In the listing below, find the line holding "# Knobs with a vertical grip" and the line holding "front_rings(0.832, 1.688) +". Write out those two lines and all lines between, exactly, and nothing more.

============================================================

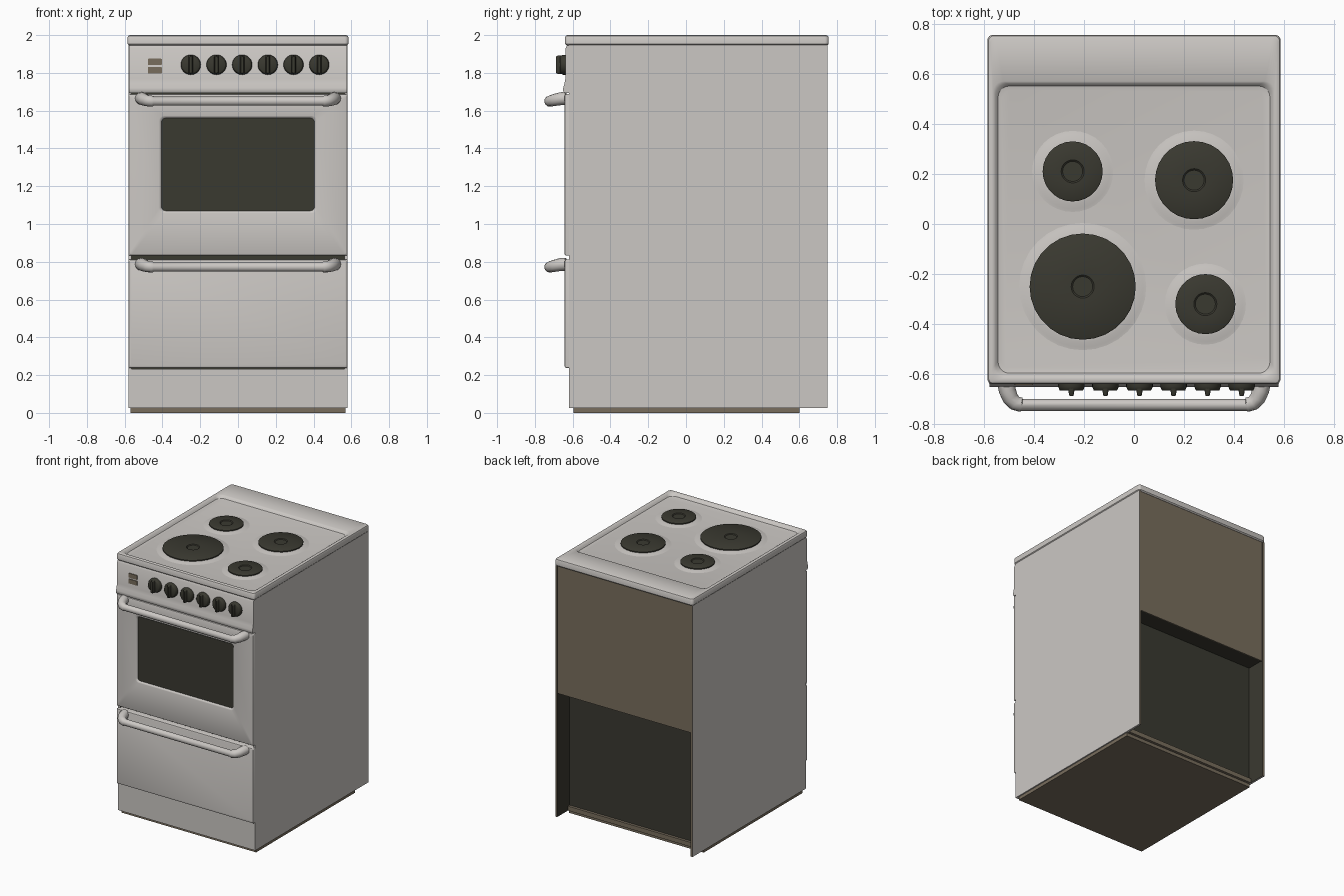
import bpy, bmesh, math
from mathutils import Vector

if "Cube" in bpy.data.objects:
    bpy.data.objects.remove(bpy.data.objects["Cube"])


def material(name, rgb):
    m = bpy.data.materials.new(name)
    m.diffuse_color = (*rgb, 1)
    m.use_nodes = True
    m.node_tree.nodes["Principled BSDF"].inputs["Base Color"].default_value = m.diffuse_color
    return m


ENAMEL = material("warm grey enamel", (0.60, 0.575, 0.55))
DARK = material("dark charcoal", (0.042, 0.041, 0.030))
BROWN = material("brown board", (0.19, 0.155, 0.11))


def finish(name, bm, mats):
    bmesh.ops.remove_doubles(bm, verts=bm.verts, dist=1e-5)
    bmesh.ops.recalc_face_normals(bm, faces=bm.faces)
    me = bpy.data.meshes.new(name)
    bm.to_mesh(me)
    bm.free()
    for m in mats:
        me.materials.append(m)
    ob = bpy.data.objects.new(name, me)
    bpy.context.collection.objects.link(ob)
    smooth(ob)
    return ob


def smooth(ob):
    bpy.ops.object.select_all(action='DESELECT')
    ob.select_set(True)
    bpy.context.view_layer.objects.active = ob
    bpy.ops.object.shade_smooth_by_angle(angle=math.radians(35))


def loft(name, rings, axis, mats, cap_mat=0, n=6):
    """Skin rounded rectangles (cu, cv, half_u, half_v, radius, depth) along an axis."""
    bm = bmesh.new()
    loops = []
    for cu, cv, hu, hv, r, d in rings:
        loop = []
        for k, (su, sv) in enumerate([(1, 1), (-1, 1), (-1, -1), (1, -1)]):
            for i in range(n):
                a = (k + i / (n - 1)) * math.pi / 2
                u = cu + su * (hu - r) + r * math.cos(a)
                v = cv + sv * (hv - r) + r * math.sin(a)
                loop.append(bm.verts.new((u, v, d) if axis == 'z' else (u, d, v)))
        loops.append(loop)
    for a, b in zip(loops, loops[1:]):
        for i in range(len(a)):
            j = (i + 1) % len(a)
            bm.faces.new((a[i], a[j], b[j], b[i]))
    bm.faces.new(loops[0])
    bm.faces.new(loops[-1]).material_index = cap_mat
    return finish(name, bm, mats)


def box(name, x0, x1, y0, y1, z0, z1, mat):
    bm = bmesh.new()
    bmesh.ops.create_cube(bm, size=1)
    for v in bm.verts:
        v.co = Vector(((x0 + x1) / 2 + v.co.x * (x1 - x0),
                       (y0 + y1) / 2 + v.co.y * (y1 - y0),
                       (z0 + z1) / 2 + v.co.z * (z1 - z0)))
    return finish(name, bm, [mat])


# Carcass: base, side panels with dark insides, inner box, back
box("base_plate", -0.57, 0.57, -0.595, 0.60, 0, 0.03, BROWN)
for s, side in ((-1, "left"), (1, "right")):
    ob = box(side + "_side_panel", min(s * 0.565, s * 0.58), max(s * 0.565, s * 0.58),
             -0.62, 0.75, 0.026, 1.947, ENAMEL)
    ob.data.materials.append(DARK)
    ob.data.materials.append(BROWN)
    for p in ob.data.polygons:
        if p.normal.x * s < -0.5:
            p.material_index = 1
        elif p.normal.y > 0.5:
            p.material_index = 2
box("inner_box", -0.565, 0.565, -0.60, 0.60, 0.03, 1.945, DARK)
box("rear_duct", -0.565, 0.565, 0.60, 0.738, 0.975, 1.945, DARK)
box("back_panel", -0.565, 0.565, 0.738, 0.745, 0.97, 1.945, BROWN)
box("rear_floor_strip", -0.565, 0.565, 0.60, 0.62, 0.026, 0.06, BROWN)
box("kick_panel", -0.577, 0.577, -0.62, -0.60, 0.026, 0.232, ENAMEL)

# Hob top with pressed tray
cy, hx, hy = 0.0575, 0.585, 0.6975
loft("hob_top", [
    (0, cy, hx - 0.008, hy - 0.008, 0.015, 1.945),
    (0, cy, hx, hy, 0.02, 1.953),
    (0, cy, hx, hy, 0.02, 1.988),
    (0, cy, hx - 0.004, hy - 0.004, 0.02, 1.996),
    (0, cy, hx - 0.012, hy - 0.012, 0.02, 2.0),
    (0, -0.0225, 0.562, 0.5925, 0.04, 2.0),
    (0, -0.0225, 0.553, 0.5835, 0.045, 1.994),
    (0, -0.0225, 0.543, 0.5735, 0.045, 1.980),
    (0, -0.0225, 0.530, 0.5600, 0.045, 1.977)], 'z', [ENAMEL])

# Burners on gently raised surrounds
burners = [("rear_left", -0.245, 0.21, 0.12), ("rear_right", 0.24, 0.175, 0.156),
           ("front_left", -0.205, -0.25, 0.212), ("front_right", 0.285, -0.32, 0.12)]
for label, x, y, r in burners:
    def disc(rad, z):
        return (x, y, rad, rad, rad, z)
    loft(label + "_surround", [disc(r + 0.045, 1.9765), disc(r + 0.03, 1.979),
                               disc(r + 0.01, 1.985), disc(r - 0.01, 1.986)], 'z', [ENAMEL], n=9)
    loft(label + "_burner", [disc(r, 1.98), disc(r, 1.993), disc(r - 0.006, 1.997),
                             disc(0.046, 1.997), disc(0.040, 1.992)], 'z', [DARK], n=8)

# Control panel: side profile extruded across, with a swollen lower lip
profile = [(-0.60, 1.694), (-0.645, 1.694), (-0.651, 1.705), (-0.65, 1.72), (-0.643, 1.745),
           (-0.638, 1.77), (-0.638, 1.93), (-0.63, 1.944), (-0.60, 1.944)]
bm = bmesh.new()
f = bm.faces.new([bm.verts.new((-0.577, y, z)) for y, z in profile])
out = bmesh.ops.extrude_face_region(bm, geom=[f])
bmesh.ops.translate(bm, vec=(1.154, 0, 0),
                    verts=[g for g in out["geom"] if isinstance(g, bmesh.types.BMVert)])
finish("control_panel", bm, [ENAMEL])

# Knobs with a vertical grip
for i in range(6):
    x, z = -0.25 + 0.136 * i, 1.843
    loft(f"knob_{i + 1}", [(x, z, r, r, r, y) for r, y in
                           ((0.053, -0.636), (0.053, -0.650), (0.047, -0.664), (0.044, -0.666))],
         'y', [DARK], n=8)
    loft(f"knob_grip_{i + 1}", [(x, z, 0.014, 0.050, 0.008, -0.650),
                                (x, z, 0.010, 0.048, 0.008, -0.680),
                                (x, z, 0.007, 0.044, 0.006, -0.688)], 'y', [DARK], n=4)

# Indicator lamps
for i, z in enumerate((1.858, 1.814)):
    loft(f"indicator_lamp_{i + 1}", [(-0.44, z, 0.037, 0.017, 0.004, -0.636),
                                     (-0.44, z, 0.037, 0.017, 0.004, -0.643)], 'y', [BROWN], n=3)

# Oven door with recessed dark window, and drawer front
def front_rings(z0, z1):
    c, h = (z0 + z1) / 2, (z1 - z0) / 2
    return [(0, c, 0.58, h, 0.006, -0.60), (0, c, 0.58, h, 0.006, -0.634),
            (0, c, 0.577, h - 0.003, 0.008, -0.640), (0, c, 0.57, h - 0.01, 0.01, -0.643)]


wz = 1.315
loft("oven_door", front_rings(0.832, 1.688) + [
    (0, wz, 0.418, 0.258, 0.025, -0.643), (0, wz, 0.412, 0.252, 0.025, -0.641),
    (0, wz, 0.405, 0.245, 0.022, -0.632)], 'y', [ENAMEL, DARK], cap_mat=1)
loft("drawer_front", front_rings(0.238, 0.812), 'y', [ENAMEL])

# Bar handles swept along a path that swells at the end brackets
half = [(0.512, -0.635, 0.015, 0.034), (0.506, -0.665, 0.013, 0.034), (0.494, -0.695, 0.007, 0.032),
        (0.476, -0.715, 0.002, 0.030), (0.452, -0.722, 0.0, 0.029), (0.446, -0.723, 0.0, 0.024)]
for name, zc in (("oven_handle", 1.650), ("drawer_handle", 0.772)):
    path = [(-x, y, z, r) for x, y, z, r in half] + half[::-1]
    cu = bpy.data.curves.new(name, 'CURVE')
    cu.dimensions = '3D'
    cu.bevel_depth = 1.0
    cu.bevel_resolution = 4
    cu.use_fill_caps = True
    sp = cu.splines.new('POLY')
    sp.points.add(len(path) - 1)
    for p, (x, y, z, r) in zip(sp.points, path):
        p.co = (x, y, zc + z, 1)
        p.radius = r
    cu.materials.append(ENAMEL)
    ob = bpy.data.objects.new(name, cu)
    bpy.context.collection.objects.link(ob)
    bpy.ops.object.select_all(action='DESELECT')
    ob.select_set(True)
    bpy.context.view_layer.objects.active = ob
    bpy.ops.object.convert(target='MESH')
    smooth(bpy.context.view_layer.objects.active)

============================================================

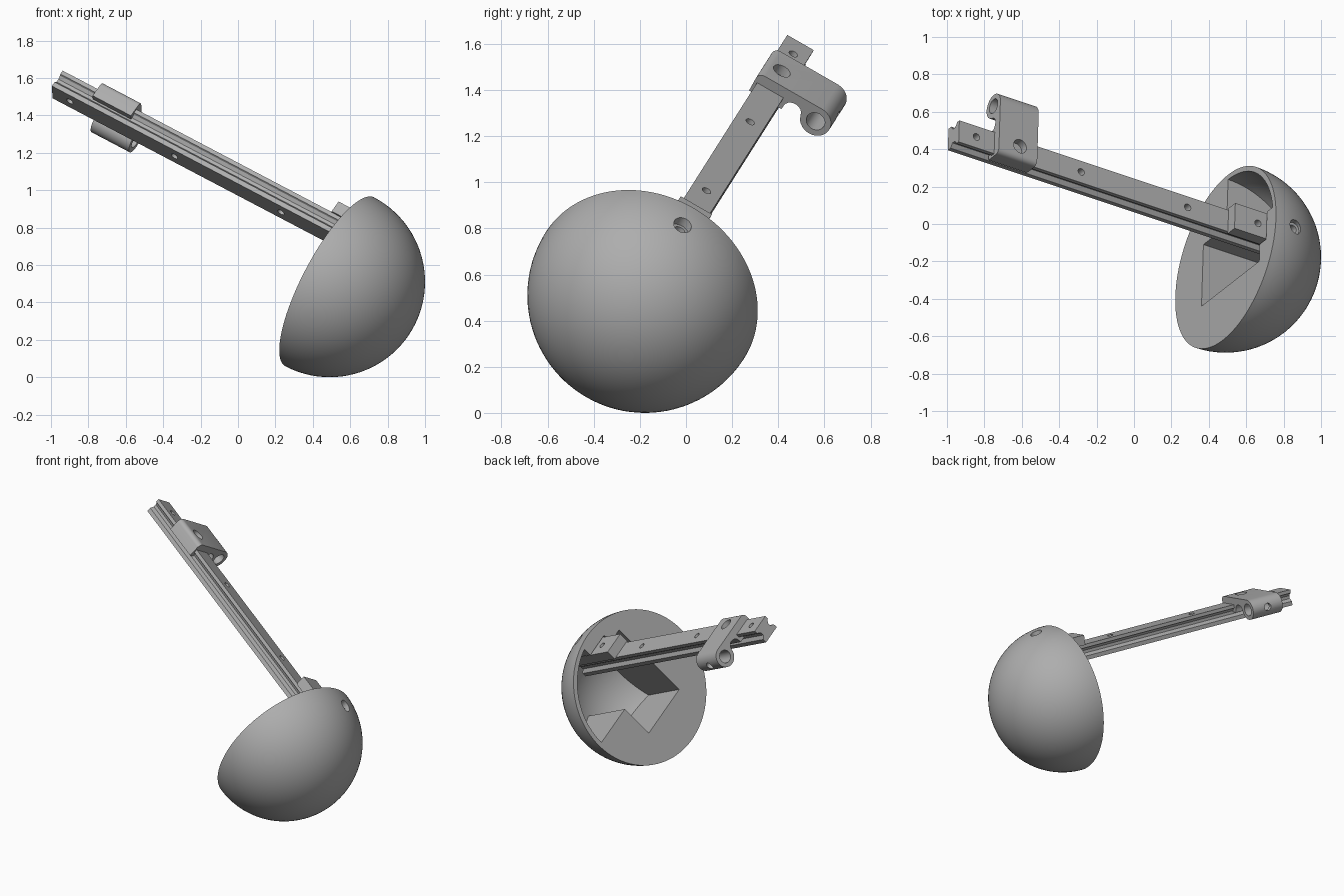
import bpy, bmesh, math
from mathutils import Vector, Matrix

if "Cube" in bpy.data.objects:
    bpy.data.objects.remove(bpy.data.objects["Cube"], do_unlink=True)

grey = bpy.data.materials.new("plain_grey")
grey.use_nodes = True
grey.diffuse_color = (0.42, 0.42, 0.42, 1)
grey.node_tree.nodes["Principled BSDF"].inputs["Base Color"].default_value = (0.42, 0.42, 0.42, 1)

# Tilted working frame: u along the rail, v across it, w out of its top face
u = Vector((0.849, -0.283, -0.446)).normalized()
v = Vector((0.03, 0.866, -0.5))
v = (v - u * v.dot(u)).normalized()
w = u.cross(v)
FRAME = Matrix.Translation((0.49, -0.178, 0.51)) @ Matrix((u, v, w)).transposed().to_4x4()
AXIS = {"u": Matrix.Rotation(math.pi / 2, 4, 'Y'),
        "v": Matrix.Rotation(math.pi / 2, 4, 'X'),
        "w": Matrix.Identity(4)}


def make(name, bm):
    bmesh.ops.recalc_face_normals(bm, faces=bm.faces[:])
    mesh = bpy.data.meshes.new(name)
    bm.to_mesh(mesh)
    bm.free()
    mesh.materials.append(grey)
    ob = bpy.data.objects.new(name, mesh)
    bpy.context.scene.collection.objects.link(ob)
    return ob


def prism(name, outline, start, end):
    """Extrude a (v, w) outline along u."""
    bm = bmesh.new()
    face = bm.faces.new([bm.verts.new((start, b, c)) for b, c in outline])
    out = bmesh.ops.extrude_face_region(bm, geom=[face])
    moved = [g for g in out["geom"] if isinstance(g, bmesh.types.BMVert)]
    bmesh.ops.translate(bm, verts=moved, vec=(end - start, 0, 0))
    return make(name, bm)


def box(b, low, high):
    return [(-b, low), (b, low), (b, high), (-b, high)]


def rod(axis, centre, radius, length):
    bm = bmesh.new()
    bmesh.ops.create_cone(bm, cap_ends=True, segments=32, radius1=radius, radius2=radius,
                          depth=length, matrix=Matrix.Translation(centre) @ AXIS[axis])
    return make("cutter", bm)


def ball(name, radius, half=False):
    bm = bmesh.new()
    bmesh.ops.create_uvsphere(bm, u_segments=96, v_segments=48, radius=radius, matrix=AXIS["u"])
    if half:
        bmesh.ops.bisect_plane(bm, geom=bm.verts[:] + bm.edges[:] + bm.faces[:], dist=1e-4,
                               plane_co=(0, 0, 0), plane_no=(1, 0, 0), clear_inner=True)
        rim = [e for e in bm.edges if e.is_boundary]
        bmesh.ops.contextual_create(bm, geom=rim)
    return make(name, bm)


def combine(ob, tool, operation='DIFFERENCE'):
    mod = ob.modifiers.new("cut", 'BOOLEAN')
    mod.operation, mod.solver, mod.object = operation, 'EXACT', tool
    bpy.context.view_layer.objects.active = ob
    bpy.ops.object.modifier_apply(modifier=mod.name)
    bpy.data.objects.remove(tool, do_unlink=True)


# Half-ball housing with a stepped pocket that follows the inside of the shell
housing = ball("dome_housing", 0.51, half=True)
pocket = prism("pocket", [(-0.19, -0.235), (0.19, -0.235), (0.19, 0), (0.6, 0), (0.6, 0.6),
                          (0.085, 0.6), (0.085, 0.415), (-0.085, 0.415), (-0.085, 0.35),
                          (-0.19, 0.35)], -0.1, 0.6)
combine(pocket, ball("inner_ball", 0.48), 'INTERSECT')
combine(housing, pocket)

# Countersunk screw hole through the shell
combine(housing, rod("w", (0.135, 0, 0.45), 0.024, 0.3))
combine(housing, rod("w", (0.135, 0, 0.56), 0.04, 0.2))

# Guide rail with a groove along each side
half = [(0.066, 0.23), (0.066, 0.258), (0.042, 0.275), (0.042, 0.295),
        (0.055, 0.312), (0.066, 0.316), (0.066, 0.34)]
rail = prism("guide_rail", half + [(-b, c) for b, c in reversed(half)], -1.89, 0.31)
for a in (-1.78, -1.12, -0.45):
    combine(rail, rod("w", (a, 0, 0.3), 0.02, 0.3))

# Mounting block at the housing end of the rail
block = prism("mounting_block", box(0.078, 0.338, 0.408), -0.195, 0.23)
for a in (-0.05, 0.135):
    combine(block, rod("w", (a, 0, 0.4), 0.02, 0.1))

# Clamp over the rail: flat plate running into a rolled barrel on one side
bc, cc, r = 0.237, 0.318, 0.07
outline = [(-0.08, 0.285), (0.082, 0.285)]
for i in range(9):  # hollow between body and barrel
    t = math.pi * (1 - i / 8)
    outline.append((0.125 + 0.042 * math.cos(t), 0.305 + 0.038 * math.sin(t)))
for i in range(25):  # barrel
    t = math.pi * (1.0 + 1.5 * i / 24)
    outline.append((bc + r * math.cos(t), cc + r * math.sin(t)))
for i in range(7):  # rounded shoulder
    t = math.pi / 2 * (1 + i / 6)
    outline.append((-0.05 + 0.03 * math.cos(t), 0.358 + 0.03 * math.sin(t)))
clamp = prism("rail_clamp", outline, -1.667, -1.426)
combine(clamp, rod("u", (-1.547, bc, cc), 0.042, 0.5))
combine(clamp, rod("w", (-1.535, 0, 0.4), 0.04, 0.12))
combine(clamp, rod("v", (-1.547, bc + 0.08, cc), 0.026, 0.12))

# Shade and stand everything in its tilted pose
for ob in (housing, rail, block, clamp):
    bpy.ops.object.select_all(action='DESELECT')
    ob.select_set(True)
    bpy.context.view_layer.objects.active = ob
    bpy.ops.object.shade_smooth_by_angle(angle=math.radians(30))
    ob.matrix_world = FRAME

============================================================

# ANSWER TO THIS EXERCISE:
# Knobs with a vertical grip
for i in range(6):
    x, z = -0.25 + 0.136 * i, 1.843
    loft(f"knob_{i + 1}", [(x, z, r, r, r, y) for r, y in
                           ((0.053, -0.636), (0.053, -0.650), (0.047, -0.664), (0.044, -0.666))],
         'y', [DARK], n=8)
    loft(f"knob_grip_{i + 1}", [(x, z, 0.014, 0.050, 0.008, -0.650),
                                (x, z, 0.010, 0.048, 0.008, -0.680),
                                (x, z, 0.007, 0.044, 0.006, -0.688)], 'y', [DARK], n=4)

# Indicator lamps
for i, z in enumerate((1.858, 1.814)):
    loft(f"indicator_lamp_{i + 1}", [(-0.44, z, 0.037, 0.017, 0.004, -0.636),
                                     (-0.44, z, 0.037, 0.017, 0.004, -0.643)], 'y', [BROWN], n=3)

# Oven door with recessed dark window, and drawer front
def front_rings(z0, z1):
    c, h = (z0 + z1) / 2, (z1 - z0) / 2
    return [(0, c, 0.58, h, 0.006, -0.60), (0, c, 0.58, h, 0.006, -0.634),
            (0, c, 0.577, h - 0.003, 0.008, -0.640), (0, c, 0.57, h - 0.01, 0.01, -0.643)]


wz = 1.315
loft("oven_door", front_rings(0.832, 1.688) + [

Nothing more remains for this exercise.